(Material for this task begins)
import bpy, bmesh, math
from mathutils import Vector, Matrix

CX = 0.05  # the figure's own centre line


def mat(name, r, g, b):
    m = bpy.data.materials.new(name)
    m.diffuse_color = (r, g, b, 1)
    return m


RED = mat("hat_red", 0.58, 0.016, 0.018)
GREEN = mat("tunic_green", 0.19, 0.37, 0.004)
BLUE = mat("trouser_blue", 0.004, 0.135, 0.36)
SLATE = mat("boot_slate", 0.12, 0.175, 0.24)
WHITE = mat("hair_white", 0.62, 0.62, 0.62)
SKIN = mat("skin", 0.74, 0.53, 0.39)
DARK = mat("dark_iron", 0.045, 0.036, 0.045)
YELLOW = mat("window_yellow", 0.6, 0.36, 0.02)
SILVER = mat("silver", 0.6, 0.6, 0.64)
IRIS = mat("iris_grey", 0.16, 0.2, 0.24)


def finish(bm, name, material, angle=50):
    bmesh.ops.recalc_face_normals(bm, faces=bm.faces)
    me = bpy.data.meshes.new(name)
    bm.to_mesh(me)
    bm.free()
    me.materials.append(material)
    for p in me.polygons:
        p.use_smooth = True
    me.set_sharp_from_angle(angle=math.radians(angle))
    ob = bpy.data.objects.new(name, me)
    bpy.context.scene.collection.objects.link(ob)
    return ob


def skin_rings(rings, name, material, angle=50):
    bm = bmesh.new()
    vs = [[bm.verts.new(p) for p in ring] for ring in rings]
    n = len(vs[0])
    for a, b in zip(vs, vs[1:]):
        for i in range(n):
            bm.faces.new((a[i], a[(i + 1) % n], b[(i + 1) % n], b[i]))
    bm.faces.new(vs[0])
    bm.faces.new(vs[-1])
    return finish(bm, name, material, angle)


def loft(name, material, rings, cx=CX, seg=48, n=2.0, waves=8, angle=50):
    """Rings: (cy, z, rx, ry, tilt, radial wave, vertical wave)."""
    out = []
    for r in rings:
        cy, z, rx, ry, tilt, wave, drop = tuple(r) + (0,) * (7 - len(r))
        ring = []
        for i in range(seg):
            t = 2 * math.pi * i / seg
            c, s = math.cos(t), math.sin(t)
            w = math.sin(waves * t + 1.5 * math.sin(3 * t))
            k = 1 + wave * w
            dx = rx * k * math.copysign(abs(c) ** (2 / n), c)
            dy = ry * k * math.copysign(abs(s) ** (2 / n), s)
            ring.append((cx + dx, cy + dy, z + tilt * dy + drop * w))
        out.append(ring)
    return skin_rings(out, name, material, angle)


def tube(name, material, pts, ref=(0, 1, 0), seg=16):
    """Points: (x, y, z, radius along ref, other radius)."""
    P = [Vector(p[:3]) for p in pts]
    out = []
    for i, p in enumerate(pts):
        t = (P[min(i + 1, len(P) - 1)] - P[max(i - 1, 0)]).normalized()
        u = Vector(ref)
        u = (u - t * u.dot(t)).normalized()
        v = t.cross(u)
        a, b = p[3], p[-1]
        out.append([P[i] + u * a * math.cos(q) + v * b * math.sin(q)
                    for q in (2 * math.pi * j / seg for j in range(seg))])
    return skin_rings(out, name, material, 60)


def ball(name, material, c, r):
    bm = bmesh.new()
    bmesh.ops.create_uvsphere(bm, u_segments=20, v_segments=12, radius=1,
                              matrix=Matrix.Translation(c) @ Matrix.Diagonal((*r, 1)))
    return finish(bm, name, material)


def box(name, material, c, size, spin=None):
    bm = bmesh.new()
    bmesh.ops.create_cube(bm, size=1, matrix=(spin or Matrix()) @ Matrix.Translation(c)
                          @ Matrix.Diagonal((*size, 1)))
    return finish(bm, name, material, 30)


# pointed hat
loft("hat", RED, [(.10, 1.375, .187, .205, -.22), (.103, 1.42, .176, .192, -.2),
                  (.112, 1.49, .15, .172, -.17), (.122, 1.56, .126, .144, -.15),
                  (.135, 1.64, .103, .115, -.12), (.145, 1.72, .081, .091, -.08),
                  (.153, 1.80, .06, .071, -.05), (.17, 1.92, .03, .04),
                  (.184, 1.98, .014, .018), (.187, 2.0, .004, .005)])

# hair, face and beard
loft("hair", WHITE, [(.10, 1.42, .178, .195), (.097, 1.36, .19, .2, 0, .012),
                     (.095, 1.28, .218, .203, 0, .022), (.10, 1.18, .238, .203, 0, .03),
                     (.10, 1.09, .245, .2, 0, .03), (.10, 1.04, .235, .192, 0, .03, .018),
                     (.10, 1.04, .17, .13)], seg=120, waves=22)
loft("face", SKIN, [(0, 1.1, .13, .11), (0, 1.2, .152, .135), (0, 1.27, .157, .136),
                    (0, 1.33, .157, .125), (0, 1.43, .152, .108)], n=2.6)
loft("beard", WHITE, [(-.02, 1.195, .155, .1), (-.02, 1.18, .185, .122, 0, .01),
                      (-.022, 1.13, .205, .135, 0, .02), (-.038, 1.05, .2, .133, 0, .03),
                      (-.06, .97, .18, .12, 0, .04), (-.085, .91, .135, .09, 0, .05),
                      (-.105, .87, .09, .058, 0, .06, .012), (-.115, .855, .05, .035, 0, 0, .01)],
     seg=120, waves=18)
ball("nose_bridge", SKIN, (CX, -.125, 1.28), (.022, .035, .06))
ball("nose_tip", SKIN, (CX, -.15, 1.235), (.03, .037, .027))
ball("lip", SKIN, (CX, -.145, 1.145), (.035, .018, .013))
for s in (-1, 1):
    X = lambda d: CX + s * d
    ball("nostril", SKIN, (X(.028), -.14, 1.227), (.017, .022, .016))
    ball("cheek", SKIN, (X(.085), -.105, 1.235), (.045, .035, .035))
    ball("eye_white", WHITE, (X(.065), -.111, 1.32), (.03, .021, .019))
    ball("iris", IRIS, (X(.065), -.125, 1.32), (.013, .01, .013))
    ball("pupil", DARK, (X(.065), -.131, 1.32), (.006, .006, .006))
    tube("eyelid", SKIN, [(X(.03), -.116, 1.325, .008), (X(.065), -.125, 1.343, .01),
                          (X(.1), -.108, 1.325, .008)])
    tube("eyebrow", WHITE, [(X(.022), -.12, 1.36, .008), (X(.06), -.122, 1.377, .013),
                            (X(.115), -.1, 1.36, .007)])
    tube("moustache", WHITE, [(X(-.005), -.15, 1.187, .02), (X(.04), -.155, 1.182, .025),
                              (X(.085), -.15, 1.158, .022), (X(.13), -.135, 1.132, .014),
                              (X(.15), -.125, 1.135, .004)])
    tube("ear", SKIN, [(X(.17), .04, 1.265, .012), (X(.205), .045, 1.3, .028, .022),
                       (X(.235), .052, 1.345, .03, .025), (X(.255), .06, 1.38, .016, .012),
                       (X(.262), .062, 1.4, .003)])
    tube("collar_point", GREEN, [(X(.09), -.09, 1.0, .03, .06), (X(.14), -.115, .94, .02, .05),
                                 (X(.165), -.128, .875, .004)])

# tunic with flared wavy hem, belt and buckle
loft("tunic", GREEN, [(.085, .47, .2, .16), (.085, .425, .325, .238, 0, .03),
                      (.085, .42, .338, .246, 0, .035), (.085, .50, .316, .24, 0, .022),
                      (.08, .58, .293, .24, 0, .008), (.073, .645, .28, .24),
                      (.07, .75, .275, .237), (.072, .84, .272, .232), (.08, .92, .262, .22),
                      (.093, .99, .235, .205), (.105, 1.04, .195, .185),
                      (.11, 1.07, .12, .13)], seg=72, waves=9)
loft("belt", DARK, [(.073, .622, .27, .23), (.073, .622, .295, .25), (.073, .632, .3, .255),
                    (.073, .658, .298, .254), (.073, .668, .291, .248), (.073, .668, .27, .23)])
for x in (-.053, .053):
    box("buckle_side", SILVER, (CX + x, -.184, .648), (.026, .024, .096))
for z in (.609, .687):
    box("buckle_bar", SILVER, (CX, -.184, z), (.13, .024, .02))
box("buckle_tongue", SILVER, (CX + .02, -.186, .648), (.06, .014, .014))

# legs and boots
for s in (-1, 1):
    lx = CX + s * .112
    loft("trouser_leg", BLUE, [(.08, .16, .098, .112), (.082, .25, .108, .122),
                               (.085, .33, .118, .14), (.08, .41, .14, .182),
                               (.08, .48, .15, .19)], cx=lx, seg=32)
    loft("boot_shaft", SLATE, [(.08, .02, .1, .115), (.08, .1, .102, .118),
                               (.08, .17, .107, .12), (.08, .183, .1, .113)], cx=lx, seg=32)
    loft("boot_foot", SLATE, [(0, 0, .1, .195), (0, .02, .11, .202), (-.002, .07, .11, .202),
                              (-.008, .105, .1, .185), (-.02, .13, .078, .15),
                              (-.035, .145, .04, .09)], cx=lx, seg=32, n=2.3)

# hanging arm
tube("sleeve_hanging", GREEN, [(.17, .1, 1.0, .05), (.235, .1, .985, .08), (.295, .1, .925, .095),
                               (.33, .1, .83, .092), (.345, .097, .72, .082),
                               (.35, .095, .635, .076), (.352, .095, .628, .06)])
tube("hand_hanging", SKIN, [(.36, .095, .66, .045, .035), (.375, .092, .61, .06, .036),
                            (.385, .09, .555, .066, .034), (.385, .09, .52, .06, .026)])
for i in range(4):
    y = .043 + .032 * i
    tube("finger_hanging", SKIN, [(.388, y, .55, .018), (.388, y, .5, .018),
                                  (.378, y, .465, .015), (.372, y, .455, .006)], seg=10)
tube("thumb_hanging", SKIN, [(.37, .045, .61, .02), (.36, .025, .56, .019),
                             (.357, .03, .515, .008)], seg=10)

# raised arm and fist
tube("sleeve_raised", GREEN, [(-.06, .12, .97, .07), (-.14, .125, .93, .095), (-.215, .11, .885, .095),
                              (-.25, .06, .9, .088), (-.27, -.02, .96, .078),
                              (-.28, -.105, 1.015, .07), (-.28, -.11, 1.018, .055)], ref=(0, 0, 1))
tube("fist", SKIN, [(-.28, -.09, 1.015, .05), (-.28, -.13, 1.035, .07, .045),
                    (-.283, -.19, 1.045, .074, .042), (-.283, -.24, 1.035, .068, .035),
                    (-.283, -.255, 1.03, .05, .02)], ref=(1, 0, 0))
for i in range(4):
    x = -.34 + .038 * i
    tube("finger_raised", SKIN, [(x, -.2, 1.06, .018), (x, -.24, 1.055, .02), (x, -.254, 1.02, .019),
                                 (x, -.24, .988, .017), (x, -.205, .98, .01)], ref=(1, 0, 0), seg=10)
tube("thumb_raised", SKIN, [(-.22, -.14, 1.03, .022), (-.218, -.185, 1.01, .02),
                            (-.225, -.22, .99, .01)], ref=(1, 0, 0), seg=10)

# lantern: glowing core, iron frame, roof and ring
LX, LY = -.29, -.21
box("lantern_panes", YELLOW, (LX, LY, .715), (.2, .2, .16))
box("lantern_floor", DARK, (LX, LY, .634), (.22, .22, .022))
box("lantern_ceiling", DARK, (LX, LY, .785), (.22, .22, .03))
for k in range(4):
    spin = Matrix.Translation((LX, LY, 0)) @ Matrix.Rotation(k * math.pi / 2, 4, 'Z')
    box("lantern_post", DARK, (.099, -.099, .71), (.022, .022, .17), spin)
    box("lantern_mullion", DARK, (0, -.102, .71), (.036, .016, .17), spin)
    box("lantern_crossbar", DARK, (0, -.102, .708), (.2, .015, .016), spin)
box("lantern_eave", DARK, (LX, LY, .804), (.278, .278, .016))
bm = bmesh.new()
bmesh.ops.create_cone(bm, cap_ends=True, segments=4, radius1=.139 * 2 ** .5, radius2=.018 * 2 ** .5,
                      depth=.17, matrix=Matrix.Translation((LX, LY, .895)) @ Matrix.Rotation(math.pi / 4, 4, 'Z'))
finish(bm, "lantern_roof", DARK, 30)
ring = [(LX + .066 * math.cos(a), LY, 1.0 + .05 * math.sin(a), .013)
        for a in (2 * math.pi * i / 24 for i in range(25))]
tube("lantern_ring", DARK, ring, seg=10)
(Material for this task ends)
* _Goal of the exercise_
If a line in the records has the word "append", copy that line.

* _Answer box_
    me.materials.append(material)
            ring.append((cx + dx, cy + dy, z + tilt * dy + drop * w))
        out.append(ring)
        out.append([P[i] + u * a * math.cos(q) + v * b * math.sin(q)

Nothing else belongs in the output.